A fifth of all Millennials think that by the time they get to retirement age, there will be no such thing as a state pension. More than half of these 18-30-year-olds admitted they were completely clueless about how much the state pension is currently worth, and when told it would be £155.65 a week, two fifths said it wasn't enough to retire on.
Even if the state pension doesn't die out entirely, analysis by the Pensions Policy Institute reveals that it's going to be much less generous for younger people. Approximately three quarters of people in their twenties are set to lose a notional average of £19,000 over the course of their retirement, while around two thirds of people in their thirties will lose an average of £17,000.
The figures, from NOW: Pensions, revealed that despite the fact that they don't think they can rely on the state, young people aren't making any plans for themselves. Only a third are currently paying into a workplace pension, and of those who are saving, less than 10% know how much they are putting in.

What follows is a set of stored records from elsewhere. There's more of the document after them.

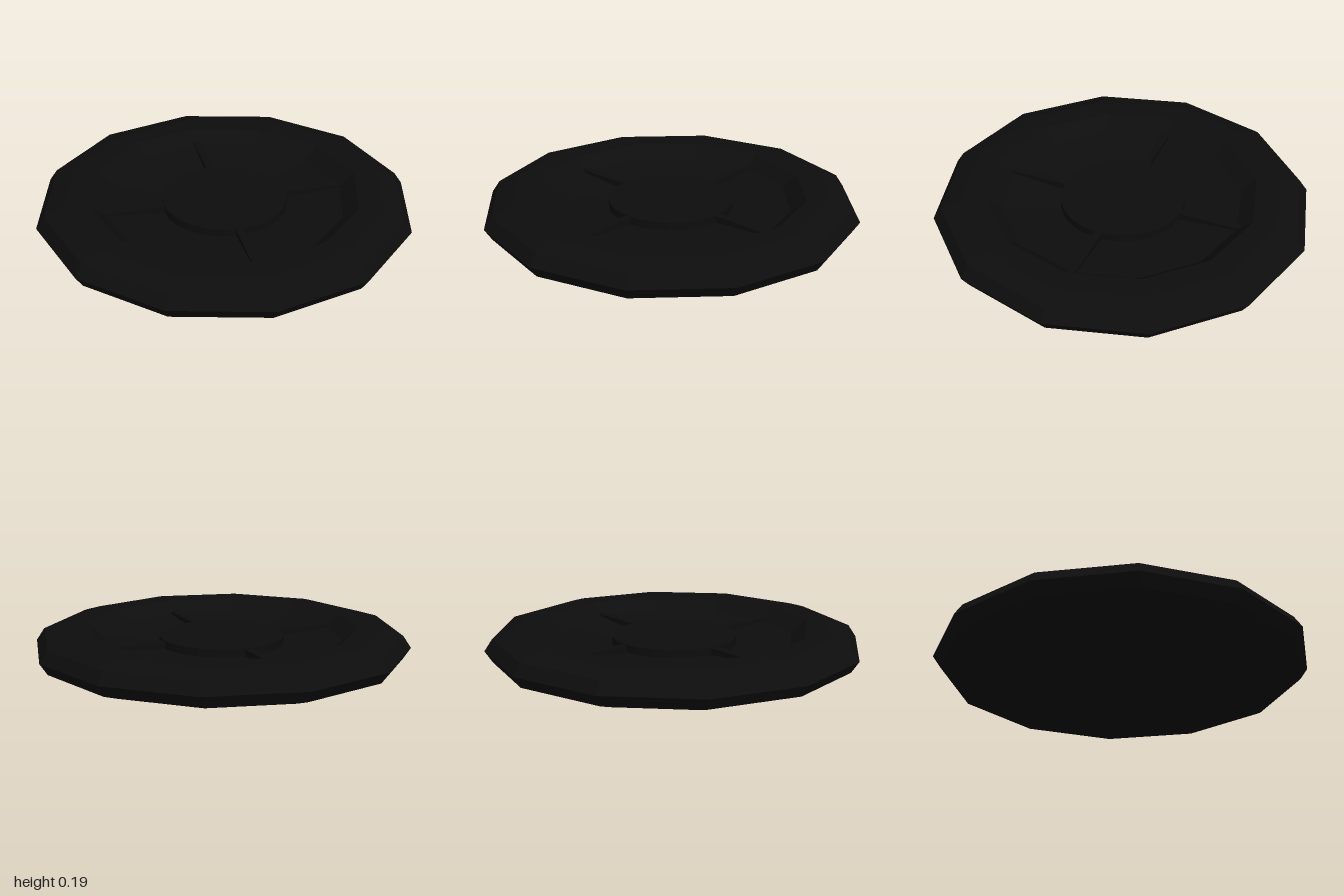
import * as THREE from 'three';

const black = new THREE.MeshStandardMaterial({ color: 0x0d0d0d });
black.name = 'black';

// Facet a geometry so that every face is shaded flat
function faceted(geometry) {
  const flat = geometry.toNonIndexed();
  flat.computeVertexNormals();
  return flat;
}

function part(name, geometry, parent) {
  const mesh = new THREE.Mesh(geometry, black);
  mesh.name = name;
  parent.add(mesh);
  return mesh;
}

// Twelve-sided turned section from a list of [radius, height] points
function turned(points) {
  return faceted(new THREE.LatheGeometry(points.map(([r, y]) => new THREE.Vector2(r, y)), 12));
}

export function createModel() {
  const group = new THREE.Group();
  group.name = 'disc';

  // Flat base and bevelled outer rim, sloping in to the recess
  part('rim', turned([
    [0, 0], [0.852, 0], [0.958, 0.036], [1, 0.098], [0.958, 0.162],
    [0.852, 0.195], [0.72, 0.195], [0.64, 0.13],
  ]), group);

  // Shallow recessed floor
  part('recessedFloor', turned([[0.64, 0.13], [0.33, 0.108], [0, 0.108]]), group);

  // Raised round hub
  const hub = part('hub', new THREE.CylinderGeometry(0.33, 0.33, 0.06, 24), group);
  hub.position.y = 0.12;

  // Four low ribs from the hub to the rim
  for (let i = 0; i < 4; i++) {
    const arm = new THREE.Group();
    arm.name = 'spokeArm';
    arm.rotation.y = i * Math.PI / 2;
    const spoke = part('spoke', new THREE.BoxGeometry(0.36, 0.04, 0.04), arm);
    spoke.position.set(0.48, 0.125, 0);
    group.add(arm);
  }

  return group;
}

They haven't a clue how to save either. When asked about the best ways to save for retirement, 26% say they "don't know", with 10% thinking that putting money in a bank account is the best way. The Lifetime ISA, due to launch next year, was one of the least popular options with only 5% thinking it's the best way to save for retirement.
Morten Nilsson, CEO of NOW: Pensions, is optimistic, saying that rules that automatically bring people into a workplace pension will help protect people from their own inertia. He explains: "Auto enrolment will bring a much larger proportion of the younger generation into workplace pensions, allowing many more to take control of their retirement saving, helping to protect themselves against an uncertain future."
However, there are some serious question marks over whether this will be enough. At the moment, people are automatically enrolled in their workplace pension when they earn £10,000 a year or more - unless they choose to opt out. Employee and employer contributions are then based on a band of earnings between £5,824 and £43,000. The legal minimum contribution is 2%, including 1% from the saver, up to April 2018. This then rises to 5% (3% staff contribution), then 8% (5% from staff) from April 2019 onwards.
However, even at 8% this will fall short of what people need. The Pensions Policy Institute says there is less than a 50% chance that people contributing at this level will be able to retire on two thirds of the income they had when they were working (considered sensible for a comfortable retirement).
If the state pension was to remain in place - but the triple lock was axed - this would fall to a one in four chance, and without the state pension, it would destroy the vast majority of people's chances of a comfortable retirement through auto-enrolment alone.
At the moment, therefore, the future looks decidedly uncertain for younger people. There's a good chance that many of them will be able to close the gap by working well into their 60s and 70s. The question is whether this is what they really want their retirement to look like.